Task objective ▸
Copy the data exactly from the line that contains "bm.to_mesh(mesh)" through the line that contains "(0.875, 1.16)], grey)", keeping both end lines and leaving out everything else.

--*--

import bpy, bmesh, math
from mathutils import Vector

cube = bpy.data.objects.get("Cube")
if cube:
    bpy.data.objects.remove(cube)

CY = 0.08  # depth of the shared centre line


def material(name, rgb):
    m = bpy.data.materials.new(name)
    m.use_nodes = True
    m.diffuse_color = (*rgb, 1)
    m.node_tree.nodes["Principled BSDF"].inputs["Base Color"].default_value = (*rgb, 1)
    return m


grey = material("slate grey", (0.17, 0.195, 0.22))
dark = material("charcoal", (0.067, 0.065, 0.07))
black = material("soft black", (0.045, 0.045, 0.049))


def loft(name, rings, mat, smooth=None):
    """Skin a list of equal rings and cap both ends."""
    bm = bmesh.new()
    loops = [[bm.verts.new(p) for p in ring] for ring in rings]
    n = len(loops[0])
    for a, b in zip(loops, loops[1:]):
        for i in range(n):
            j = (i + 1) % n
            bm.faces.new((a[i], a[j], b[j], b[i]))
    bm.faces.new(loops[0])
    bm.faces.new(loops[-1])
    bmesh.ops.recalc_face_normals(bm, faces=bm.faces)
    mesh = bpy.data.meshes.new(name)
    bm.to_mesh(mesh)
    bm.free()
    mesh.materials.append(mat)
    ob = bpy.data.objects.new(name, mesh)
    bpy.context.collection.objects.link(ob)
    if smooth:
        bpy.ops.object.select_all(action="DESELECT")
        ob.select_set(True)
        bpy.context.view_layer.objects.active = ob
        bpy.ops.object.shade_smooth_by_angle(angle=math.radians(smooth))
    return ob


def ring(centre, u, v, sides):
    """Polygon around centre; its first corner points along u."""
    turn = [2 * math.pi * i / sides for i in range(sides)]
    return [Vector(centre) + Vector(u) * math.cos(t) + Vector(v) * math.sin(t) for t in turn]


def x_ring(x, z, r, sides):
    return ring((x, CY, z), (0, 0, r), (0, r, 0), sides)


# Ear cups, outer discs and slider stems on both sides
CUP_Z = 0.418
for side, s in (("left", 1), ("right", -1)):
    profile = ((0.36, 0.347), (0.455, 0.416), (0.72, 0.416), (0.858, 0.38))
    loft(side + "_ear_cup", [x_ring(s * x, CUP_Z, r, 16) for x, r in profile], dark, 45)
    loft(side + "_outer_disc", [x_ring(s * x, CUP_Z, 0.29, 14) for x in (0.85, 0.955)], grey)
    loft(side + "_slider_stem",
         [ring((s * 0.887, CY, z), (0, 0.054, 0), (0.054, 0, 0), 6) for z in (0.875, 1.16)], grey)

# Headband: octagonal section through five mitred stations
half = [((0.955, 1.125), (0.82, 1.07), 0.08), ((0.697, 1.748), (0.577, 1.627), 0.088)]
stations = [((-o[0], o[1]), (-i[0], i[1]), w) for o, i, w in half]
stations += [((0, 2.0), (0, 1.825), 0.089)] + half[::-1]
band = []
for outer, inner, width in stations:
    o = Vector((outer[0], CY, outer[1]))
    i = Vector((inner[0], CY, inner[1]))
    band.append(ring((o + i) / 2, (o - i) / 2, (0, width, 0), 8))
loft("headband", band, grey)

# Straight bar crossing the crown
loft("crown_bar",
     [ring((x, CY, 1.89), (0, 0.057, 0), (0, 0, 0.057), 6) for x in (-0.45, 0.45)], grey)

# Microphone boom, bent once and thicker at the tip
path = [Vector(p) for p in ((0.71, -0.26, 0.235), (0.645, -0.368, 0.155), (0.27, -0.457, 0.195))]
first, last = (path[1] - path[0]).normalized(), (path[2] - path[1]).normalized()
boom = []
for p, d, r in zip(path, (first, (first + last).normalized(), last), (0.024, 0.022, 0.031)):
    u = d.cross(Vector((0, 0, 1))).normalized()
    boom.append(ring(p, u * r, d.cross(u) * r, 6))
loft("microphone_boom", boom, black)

--*--

Written reply ▸
    bm.to_mesh(mesh)
    bm.free()
    mesh.materials.append(mat)
    ob = bpy.data.objects.new(name, mesh)
    bpy.context.collection.objects.link(ob)
    if smooth:
        bpy.ops.object.select_all(action="DESELECT")
        ob.select_set(True)
        bpy.context.view_layer.objects.active = ob
        bpy.ops.object.shade_smooth_by_angle(angle=math.radians(smooth))
    return ob


def ring(centre, u, v, sides):
    """Polygon around centre; its first corner points along u."""
    turn = [2 * math.pi * i / sides for i in range(sides)]
    return [Vector(centre) + Vector(u) * math.cos(t) + Vector(v) * math.sin(t) for t in turn]


def x_ring(x, z, r, sides):
    return ring((x, CY, z), (0, 0, r), (0, r, 0), sides)


# Ear cups, outer discs and slider stems on both sides
CUP_Z = 0.418
for side, s in (("left", 1), ("right", -1)):
    profile = ((0.36, 0.347), (0.455, 0.416), (0.72, 0.416), (0.858, 0.38))
    loft(side + "_ear_cup", [x_ring(s * x, CUP_Z, r, 16) for x, r in profile], dark, 45)
    loft(side + "_outer_disc", [x_ring(s * x, CUP_Z, 0.29, 14) for x in (0.85, 0.955)], grey)
    loft(side + "_slider_stem",
         [ring((s * 0.887, CY, z), (0, 0.054, 0), (0.054, 0, 0), 6) for z in (0.875, 1.16)], grey)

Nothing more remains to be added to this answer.